So, getting back to that quote, yeah, I feel better, at least for now. This is something we hit on before: We learn the laws of the motion of matter by studying nature; we don’t start with those laws and ask nature to kindly adapt itself to our opinions. Which is just as well; nature is often stubborn and refuses to cooperate in such ventures.
“But if the further question is raised what thought and consciousness really are and where they come from, it becomes apparent that they are products of the human brain and that man himself is a product of nature, which has developed in and along with its environment; hence it is self-evident that the products of the human brain, being in the last analysis also products of nature, do not contradict the rest of nature’s interconnections but are in correspondence with them.”
I’ve had nothing but good thoughts about materialism since this morning. It’s mother beautiful materialism. Uh, sorry. What I mean is that, to a materialist, Man is part of and a product of nature; the development of the human brain can be understood from the point of view of evolution; the ideas in the human brain, therefore, are also a part of nature. The idea of creating special laws for thought in contradiction to the laws of nature must be false. At least, that’s what I get from it.

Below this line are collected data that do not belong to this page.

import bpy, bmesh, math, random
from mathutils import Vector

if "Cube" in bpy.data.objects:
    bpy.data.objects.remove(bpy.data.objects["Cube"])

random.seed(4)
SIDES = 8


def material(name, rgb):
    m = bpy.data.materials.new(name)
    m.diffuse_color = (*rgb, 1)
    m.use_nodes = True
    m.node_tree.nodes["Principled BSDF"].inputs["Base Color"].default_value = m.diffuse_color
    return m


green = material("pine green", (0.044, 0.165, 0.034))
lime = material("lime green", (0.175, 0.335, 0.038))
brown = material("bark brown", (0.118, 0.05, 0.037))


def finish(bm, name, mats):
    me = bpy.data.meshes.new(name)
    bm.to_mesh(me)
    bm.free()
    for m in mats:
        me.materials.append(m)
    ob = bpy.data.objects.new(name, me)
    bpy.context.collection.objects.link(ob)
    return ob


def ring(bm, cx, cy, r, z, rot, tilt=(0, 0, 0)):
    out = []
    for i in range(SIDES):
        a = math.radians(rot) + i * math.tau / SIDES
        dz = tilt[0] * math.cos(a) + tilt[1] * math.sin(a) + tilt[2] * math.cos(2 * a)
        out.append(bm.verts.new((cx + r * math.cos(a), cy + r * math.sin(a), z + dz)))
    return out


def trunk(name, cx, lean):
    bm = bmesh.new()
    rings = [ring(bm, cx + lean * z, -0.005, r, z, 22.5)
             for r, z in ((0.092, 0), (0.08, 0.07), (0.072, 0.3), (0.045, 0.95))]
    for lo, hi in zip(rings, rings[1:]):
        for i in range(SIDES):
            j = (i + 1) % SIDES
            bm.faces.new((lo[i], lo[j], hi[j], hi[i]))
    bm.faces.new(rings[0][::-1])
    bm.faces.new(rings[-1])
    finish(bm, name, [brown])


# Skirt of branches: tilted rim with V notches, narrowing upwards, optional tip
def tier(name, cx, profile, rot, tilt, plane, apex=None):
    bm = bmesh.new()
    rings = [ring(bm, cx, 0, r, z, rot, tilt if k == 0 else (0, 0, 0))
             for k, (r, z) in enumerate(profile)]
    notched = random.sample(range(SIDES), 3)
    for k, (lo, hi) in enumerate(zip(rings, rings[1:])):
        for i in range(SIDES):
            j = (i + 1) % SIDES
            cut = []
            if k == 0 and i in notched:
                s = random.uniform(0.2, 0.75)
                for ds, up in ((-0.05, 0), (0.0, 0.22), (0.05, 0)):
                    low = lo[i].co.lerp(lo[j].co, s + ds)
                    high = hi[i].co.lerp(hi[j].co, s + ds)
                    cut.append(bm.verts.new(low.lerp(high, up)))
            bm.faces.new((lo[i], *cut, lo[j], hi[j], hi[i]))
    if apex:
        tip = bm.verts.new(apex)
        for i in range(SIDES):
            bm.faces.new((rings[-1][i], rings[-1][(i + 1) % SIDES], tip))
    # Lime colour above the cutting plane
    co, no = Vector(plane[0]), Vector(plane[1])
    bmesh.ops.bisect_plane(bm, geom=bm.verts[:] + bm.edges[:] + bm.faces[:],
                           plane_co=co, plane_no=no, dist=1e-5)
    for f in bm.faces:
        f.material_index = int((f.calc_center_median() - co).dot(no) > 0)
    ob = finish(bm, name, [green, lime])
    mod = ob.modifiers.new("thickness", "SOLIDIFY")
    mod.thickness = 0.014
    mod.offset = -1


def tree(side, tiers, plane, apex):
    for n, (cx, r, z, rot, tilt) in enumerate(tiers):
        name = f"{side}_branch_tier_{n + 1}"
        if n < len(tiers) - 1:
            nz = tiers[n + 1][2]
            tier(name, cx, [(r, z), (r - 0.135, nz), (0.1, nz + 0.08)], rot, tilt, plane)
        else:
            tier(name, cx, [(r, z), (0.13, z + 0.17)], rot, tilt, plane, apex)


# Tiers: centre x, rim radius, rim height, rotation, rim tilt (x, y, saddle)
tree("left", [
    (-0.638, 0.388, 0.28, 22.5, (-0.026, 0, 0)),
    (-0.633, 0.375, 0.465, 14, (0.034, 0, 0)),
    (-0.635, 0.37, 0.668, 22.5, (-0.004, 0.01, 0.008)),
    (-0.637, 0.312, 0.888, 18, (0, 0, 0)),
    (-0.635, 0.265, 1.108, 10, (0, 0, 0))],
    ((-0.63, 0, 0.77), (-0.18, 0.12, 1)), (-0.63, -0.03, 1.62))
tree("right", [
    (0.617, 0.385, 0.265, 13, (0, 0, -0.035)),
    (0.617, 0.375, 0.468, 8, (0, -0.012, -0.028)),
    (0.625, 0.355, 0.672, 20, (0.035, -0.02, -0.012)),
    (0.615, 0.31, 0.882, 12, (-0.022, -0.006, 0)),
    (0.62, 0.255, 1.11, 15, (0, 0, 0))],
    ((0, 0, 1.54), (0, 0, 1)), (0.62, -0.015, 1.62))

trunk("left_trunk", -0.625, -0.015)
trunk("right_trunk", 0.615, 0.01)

“Later on we shall see that Herr Dühring is forced more than once to endow nature surreptitiously with conscious activity, with what in plain language is called God.”
Just in passing, I remember the first time I read that, and went, “Holy fuck. Yeah. Nature endowed with consciousness. That’s what God is.” Epiphany! There’s nothing I enjoy more than a good epiphany.
Further down, Engels discusses the absurd notion that humanity can someday know everything. For one thing, if everything is constantly changing, there is no way to keep up with all of those changes.
“Each mental image of the world system is and remains in actual fact limited, objectively by the historical conditions and subjectively by the physical and mental constitution of its originator.”
Okay, I think that’s clear enough. We went over some of that same ground in the previous chapter. An individual’s knowledge is limited by his time and place, and by his own particular skills and talents.
Let’s stop there for now.